As we make our way further into the top 25 players to ever suit up for Florida State football, we come across a name that many younger Seminoles may not immediately know— but definitely should. Linebacker Paul McGowan is the only player left on our list who was neither a consensus All-American, a Heisman Trophy winner, nor Warrick Dunn. Yet his lofty position at this place in our countdown of the greatest ’Noles ever is well deserved.
1984 saw McGowan recruited to FSU from Winter Park, Florida after the Seminoles were coming off an 8-4 season that saw them unranked in the final AP Poll. He’d leave Florida State on a much more promising trajectory than when he found it.
And it didn’t take long for him to make an impact. As a true freshman, McGowan helped the ’Noles to big road victories over Miami (a 38-3 stomping), and Arizona State (a 52-44 shootout), tying his season-high for tackles in each game. FSU finished the ’84 season ranked 17th.
But McGowan’s legend really began in 1985. In the season’s second game, he anchored a defense that won at Nebraska, 17-13. McGowan was no small part of that, contributing 14 tackles, one for loss, and an interception to seal the victory, which you can check out below.
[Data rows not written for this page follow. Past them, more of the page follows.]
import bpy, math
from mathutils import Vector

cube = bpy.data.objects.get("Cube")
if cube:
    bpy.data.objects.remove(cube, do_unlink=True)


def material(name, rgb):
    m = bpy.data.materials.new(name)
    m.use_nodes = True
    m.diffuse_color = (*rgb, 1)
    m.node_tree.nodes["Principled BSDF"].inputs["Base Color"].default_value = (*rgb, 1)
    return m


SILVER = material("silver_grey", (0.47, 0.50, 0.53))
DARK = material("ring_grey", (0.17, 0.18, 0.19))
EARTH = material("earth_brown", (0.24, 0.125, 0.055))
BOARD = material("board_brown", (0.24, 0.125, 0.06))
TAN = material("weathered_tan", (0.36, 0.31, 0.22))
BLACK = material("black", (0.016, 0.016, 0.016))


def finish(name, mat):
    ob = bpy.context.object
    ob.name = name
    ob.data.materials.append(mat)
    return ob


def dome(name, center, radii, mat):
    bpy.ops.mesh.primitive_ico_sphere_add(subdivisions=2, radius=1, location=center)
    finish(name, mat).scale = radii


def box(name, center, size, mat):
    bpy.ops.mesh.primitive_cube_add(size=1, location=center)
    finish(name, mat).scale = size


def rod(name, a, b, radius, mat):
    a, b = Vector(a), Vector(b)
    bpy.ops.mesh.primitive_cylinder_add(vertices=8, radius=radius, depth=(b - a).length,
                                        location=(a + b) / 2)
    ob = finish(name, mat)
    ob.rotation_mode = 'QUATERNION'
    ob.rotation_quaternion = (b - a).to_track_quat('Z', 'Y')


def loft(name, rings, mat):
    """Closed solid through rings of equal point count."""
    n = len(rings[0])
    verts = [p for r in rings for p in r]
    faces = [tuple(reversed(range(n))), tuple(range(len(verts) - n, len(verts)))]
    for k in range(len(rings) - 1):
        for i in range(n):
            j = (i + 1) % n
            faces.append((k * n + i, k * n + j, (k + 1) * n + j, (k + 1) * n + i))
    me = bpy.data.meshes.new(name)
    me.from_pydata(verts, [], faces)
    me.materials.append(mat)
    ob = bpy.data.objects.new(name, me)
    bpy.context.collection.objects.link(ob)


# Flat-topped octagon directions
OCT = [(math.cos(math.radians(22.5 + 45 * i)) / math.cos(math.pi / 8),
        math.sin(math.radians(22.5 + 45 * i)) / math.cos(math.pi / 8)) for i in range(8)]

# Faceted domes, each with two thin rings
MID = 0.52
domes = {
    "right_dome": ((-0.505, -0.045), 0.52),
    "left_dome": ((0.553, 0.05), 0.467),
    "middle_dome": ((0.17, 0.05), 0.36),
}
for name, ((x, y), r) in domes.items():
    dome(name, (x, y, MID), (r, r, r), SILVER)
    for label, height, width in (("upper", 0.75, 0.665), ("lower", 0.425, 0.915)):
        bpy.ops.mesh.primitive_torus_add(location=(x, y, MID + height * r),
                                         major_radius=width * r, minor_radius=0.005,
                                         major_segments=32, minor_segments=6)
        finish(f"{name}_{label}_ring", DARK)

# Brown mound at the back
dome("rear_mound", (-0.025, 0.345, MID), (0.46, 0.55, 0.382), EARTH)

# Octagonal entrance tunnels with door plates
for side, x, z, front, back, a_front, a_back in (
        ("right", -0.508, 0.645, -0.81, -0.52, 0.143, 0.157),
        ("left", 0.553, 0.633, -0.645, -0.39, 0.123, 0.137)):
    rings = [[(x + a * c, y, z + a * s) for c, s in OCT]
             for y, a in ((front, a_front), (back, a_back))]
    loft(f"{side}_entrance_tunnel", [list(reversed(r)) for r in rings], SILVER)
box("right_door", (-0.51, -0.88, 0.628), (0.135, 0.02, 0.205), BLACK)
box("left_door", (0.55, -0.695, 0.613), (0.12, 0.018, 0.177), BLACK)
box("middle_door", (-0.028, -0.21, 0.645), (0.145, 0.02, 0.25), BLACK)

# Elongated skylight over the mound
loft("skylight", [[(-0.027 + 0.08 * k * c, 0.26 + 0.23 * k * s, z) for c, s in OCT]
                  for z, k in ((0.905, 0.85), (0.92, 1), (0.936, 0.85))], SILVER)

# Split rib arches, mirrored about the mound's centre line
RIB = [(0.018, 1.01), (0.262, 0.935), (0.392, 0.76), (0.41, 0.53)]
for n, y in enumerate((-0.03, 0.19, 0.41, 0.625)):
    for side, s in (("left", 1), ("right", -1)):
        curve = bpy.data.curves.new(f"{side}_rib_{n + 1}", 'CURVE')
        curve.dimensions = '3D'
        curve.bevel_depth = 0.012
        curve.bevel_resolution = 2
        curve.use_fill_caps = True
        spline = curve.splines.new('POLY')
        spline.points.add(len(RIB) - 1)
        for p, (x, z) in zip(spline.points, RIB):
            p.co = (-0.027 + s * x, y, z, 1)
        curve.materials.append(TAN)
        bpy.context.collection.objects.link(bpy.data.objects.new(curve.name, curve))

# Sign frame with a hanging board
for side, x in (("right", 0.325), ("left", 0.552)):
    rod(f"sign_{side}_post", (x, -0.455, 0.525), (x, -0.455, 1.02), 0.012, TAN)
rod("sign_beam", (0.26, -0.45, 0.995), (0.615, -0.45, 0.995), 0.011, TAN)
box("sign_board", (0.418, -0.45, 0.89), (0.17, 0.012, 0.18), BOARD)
McGowan went on to register 136 total tackles that year, the 15th most in a single Seminole campaign.
Accordingly, McGowan was recognized as a second-team sophomore All-American by Football News, as well as earning an honorable mention All-American nod from the AP. He was also a first-team All-South Independent honoree. Florida State finished 9-3 and 15th in the AP Poll.
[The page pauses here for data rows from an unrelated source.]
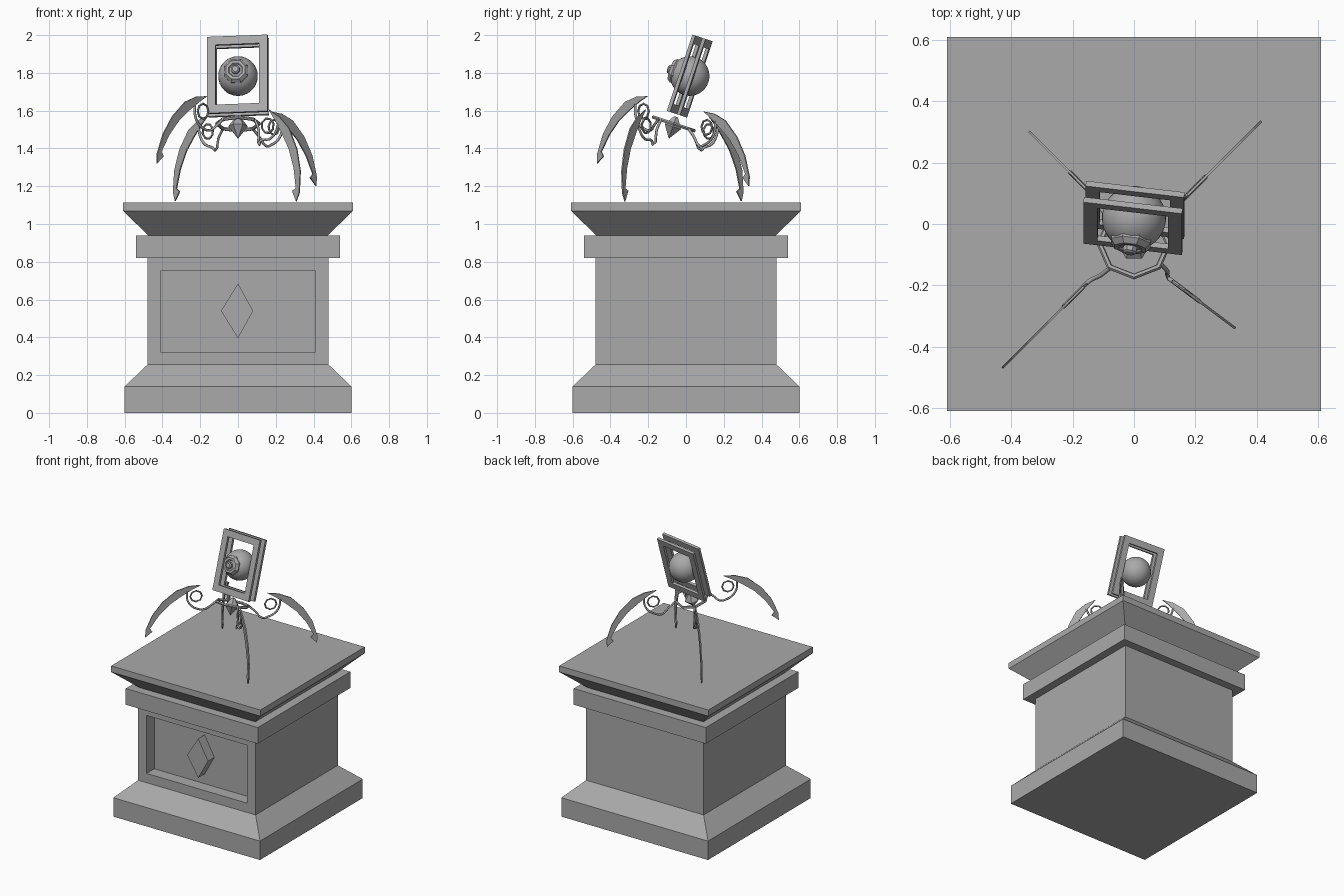
import bpy, bmesh, math
from math import radians, pi
from mathutils import Matrix, Vector

if "Cube" in bpy.data.objects:
    bpy.data.objects.remove(bpy.data.objects["Cube"], do_unlink=True)

# Single stone grey material
GREY = (0.4, 0.4, 0.4, 1)
stone = bpy.data.materials.new("stone_grey")
stone.use_nodes = True
stone.diffuse_color = GREY
stone.node_tree.nodes["Principled BSDF"].inputs["Base Color"].default_value = GREY


def finish(bm, name, matrix=Matrix(), smooth=False):
    bmesh.ops.recalc_face_normals(bm, faces=bm.faces)
    mesh = bpy.data.meshes.new(name)
    bm.to_mesh(mesh)
    bm.free()
    obj = bpy.data.objects.new(name, mesh)
    bpy.context.collection.objects.link(obj)
    mesh.materials.append(stone)
    obj.matrix_world = matrix
    if smooth:
        for p in mesh.polygons:
            p.use_smooth = True
    return obj


def lathe(name, profile, sides, matrix=Matrix(), turn=0.0):
    """Stack rings of (radius, height) and cap both ends."""
    bm = bmesh.new()
    rings = []
    for r, z in profile:
        rings.append([bm.verts.new((r * math.cos(turn + 2 * pi * i / sides),
                                    r * math.sin(turn + 2 * pi * i / sides), z))
                      for i in range(sides)])
    for a, b in zip(rings, rings[1:]):
        for i in range(sides):
            j = (i + 1) % sides
            bm.faces.new((a[i], a[j], b[j], b[i]))
    bm.faces.new(rings[0][::-1])
    bm.faces.new(rings[-1])
    return finish(bm, name, matrix)


def plate(name, outline, depth, matrix=Matrix()):
    """Extrude a flat outline, centred on its own plane."""
    bm = bmesh.new()
    face = bm.faces.new([bm.verts.new((x, y, -depth / 2)) for x, y in outline])
    out = bmesh.ops.extrude_face_region(bm, geom=[face])
    bmesh.ops.translate(bm, vec=(0, 0, depth),
                        verts=[v for v in out["geom"] if isinstance(v, bmesh.types.BMVert)])
    return finish(bm, name, matrix)


def ring(name, major, minor, sides, matrix, section=6):
    bm = bmesh.new()
    loops = []
    for i in range(sides):
        a = 2 * pi * i / sides + pi / 2
        loops.append([])
        for k in range(section):
            b = 2 * pi * k / section
            r = major + minor * math.cos(b)
            loops[-1].append(bm.verts.new((r * math.cos(a), r * math.sin(a), minor * math.sin(b))))
    for i in range(sides):
        p, q = loops[i], loops[(i + 1) % sides]
        for k in range(section):
            m = (k + 1) % section
            bm.faces.new((p[k], q[k], q[m], p[m]))
    return finish(bm, name, matrix)


# Pedestal: square stacked mouldings
R2 = math.sqrt(2)


def tier(name, profile):
    return lathe(name, [(h * R2, z) for h, z in profile], 4, turn=pi / 4)


tier("pedestal_base", [(0.6, 0), (0.6, 0.14), (0.48, 0.255)])
tier("pedestal_collar", [(0.54, 0.82), (0.54, 0.94)])
tier("pedestal_top", [(0.475, 0.94), (0.61, 1.07), (0.61, 1.115)])
body = tier("pedestal_body", [(0.48, 0.255), (0.48, 0.82)])

# Sunken front panel
bm = bmesh.new()
bm.from_mesh(body.data)
front = min(bm.faces, key=lambda f: f.calc_center_median().y)
bmesh.ops.inset_individual(bm, faces=[front], thickness=0.097)
out = bmesh.ops.extrude_face_region(bm, geom=[front])
bmesh.ops.translate(bm, vec=(0, 0.09, 0),
                    verts=[v for v in out["geom"] if isinstance(v, bmesh.types.BMVert)])
if front.is_valid:
    bmesh.ops.delete(bm, geom=[front], context="FACES_ONLY")
bm.to_mesh(body.data)
bm.free()

# Raised diamond in the panel
plate("panel_diamond", [(-0.09, 0), (0, -0.145), (0.08, 0), (0, 0.145)], 0.075,
      Matrix.Translation((0, -0.4275, 0.54)) @ Matrix.Rotation(pi / 2, 4, "X"))

# Leaning head assembly
hub = Vector((0, -0.065, 1.53))
lean = Matrix.Translation(hub) @ Matrix.Rotation(radians(-18.5), 4, "X")
ring("hub_ring", 0.112, 0.01, 8, lean)
lathe("hub_spike", [(0.002, -0.08), (0.052, -0.015), (0.012, 0.04)], 6, lean)

head = lean @ Matrix.Translation((0, 0, 0.267)) @ Matrix.Rotation(radians(-7), 4, "Z")
bm = bmesh.new()
bmesh.ops.create_uvsphere(bm, u_segments=24, v_segments=16, radius=0.105)
finish(bm, "eye_ball", head, smooth=True)

# Stepped eight-sided lens facing forward
lathe("eye_lens", [(0.068, 0.06), (0.07, 0.088), (0.055, 0.106), (0.04, 0.106),
                   (0.035, 0.1), (0.024, 0.1), (0.024, 0.118), (0.016, 0.124)], 8,
      head @ Matrix.Rotation(pi / 2, 4, "X"), turn=pi / 8)

# Two open rectangular frames around the eye
for label, y in (("front", -0.028), ("back", 0.028)):
    bm = bmesh.new()
    w, h, b, t = 0.162, 0.213, 0.046, 0.009
    loops = [[bm.verts.new((sx * (w - e), y + d, sz * (h - e)))
              for sx, sz in ((-1, -1), (1, -1), (1, 1), (-1, 1))]
             for e, d in ((0, -t), (b, -t), (b, t), (0, t))]
    for i in range(4):
        p, q = loops[i], loops[(i + 1) % 4]
        for k in range(4):
            m = (k + 1) % 4
            bm.faces.new((p[k], p[m], q[m], q[k]))
    finish(bm, label + "_frame", head)

# Sickle blade outline, measured from the loop centre
BLADE = [(-0.03, 0.08), (0.05, 0.077), (0.135, 0.05), (0.23, -0.027), (0.30, -0.12),
         (0.344, -0.225), (0.346, -0.276), (0.298, -0.238), (0.315, -0.215),
         (0.255, -0.125), (0.18, -0.047), (0.1, 0.008), (0.03, 0.05)]


def leg(name, centre, direction, swing):
    u = Vector((direction[0], direction[1], 0)).normalized()
    up = Vector((0, 0, 1))
    n = u.cross(up)
    m = Matrix((u, up, n)).transposed().to_4x4()
    m.translation = centre
    m = m @ Matrix.Rotation(radians(swing), 4, "Z")
    plate(name + "_blade", BLADE, 0.008, m)
    ring(name + "_loop", 0.04, 0.006, 8, m)
    # Wire dips from the hub ring and sweeps round under the loop
    rim = hub + u * 0.112
    rim.z -= u.y * 0.112 * math.tan(radians(18.5))
    c = Vector(centre)
    points = [rim, rim.lerp(c, 0.3) - up * 0.045, c - u * 0.055 - up * 0.1]
    points += [m @ Vector((x, y, 0)) for x, y in
               ((-0.01, -0.095), (0.04, -0.06), (0.062, -0.01), (0.06, 0.04))]
    curve = bpy.data.curves.new(name + "_wire", "CURVE")
    curve.dimensions = "3D"
    curve.bevel_depth = 0.007
    curve.bevel_resolution = 1
    curve.use_fill_caps = True
    curve.resolution_u = 3
    spline = curve.splines.new("BEZIER")
    spline.bezier_points.add(len(points) - 1)
    for bp, p in zip(spline.bezier_points, points):
        bp.co = p
        bp.handle_left_type = bp.handle_right_type = "AUTO"
    curve.materials.append(stone)
    bpy.context.collection.objects.link(bpy.data.objects.new(name + "_wire", curve))


leg("front_right_leg", (-0.185, -0.225, 1.597), (-1, -1), 0)
leg("front_left_leg", (0.157, -0.21, 1.52), (0.8, -0.6), -26)
leg("back_right_leg", (-0.16, 0.12, 1.49), (-1, 1), -18)
leg("back_left_leg", (0.19, 0.11, 1.512), (1, 1), -6)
FSU took a slight step back the following year, finishing 7-4-1 and unranked, but McGowan’s production hardly waned. He again garnered AP honorable mention All-American recognition, along with another first-team All-South Independent selection.
As if McGowan hadn’t proven enough, he authored true Seminole history in his senior year of 1987. For the third straight season, he led Florida State in tackles, and his 150 that year remain No. 7 in a single season at FSU. He tallied double-digit tackles in every game save one, which still saw the ’Noles beat UF in Gainesville. Predictably, McGowan captured his third consecutive first-team All-South Independent honors. He was also a first-team All-American according to the AP, The Sporting News, and Football News.
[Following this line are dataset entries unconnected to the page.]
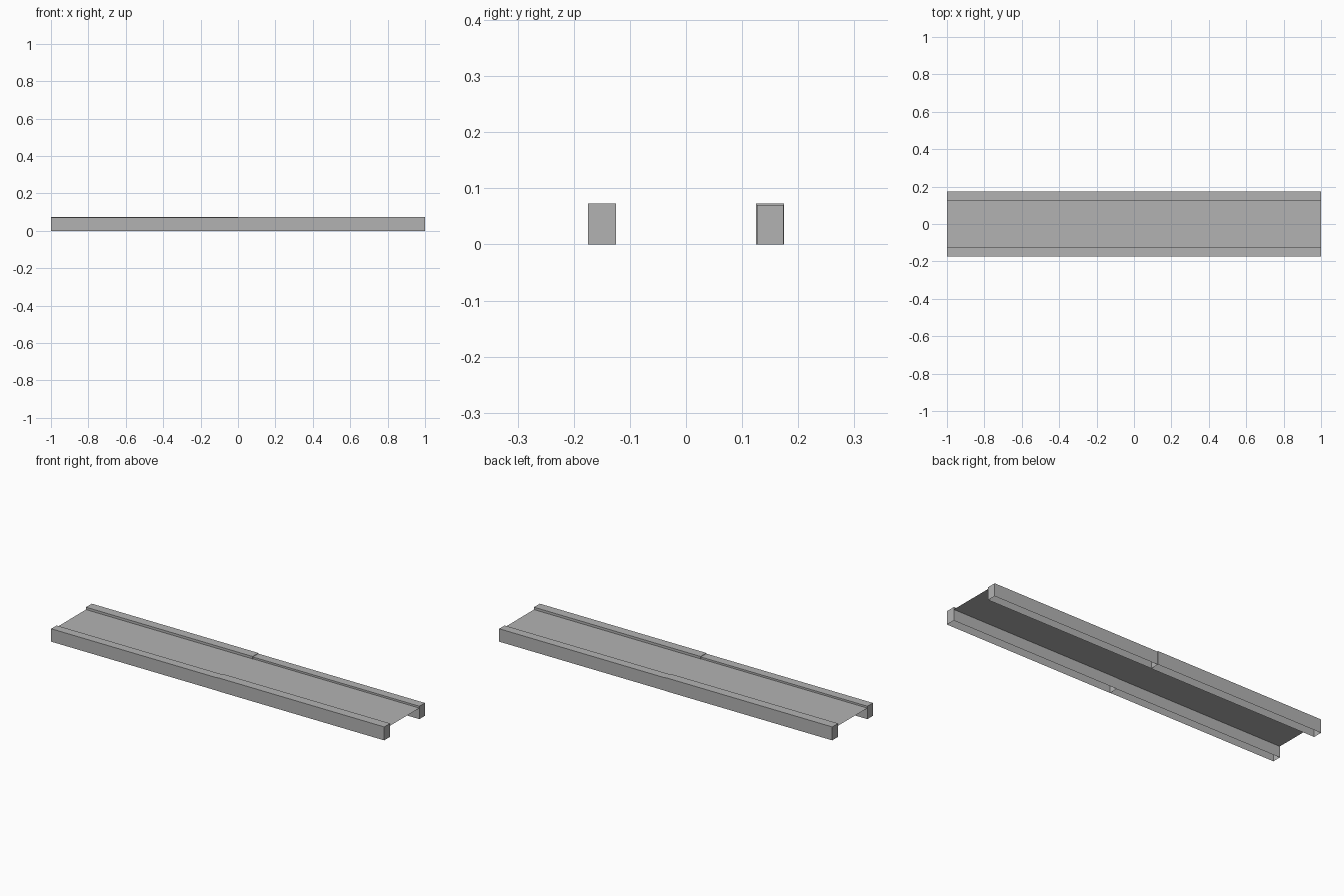
import bpy
import bmesh

default = bpy.data.objects.get("Cube")
if default:
    bpy.data.objects.remove(default, do_unlink=True)

grey = bpy.data.materials.new("plain_grey")
grey.use_nodes = True
colour = (0.45, 0.45, 0.45, 1)
grey.diffuse_color = colour
grey.node_tree.nodes["Principled BSDF"].inputs["Base Color"].default_value = colour


def add_object(name, bm):
    mesh = bpy.data.meshes.new(name)
    bm.to_mesh(mesh)
    bm.free()
    mesh.materials.append(grey)
    obj = bpy.data.objects.new(name, mesh)
    bpy.context.collection.objects.link(obj)


def rail(name, x_side, y_side, width, height):
    """Half-length hollow rail, open underneath."""
    bm = bmesh.new()
    bmesh.ops.create_cube(bm, size=1)
    bm.normal_update()
    underside = [f for f in bm.faces if f.normal.z < -0.5]
    bmesh.ops.delete(bm, geom=underside, context="FACES_ONLY")
    for v in bm.verts:
        v.co.x = v.co.x + x_side * 0.5
        v.co.y = v.co.y * width + y_side * 0.15
        v.co.z = (v.co.z + 0.5) * height
    add_object(name, bm)


# Four rail halves: the taller and lower ones sit diagonally opposite
for x_side, x_name in ((-1, "right"), (1, "left")):
    for y_side, y_name in ((-1, "front"), (1, "back")):
        low = x_side == y_side
        rail(f"{y_name}_rail_{x_name}", x_side, y_side,
             0.047 if low else 0.05, 0.07 if low else 0.073)

# Thin deck between the rails
bm = bmesh.new()
bmesh.ops.create_grid(bm, x_segments=1, y_segments=1, size=1)
for v in bm.verts:
    v.co.y *= 0.127
    v.co.z = 0.06
add_object("deck", bm)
But beyond those accolades, McGowan also took home the Butkus Award, the prize bestowed annually to the nation’s top linebacker. In doing so, he became the first Seminole to win a major national individual award, beating defensive teammate Deion Sanders’ Thorpe Award win by a year. In his acceptance of the Butkus Award from Dick Butkus himself, McGowan famously referred to the honor as winning “The Heisman of the Bad Guys.”
What’s more, McGowan helped begin FSU’s dynastic run of 14 straight seasons finishing in the AP’s top 5, as the ’Noles wound up ’87 at 11-1 and ranked No. 2 after their first Fiesta Bowl triumph. His 446 career tackles remain third on the all-time FSU list, and his 32 tackles for loss are still tied for 15th.
McGowan was a ninth-round selection of the Minnesota Vikings in the 1988 NFL Draft, and he was inducted into the Florida State Hall of Fame in 1994.
Here’s some video of McGowan in action: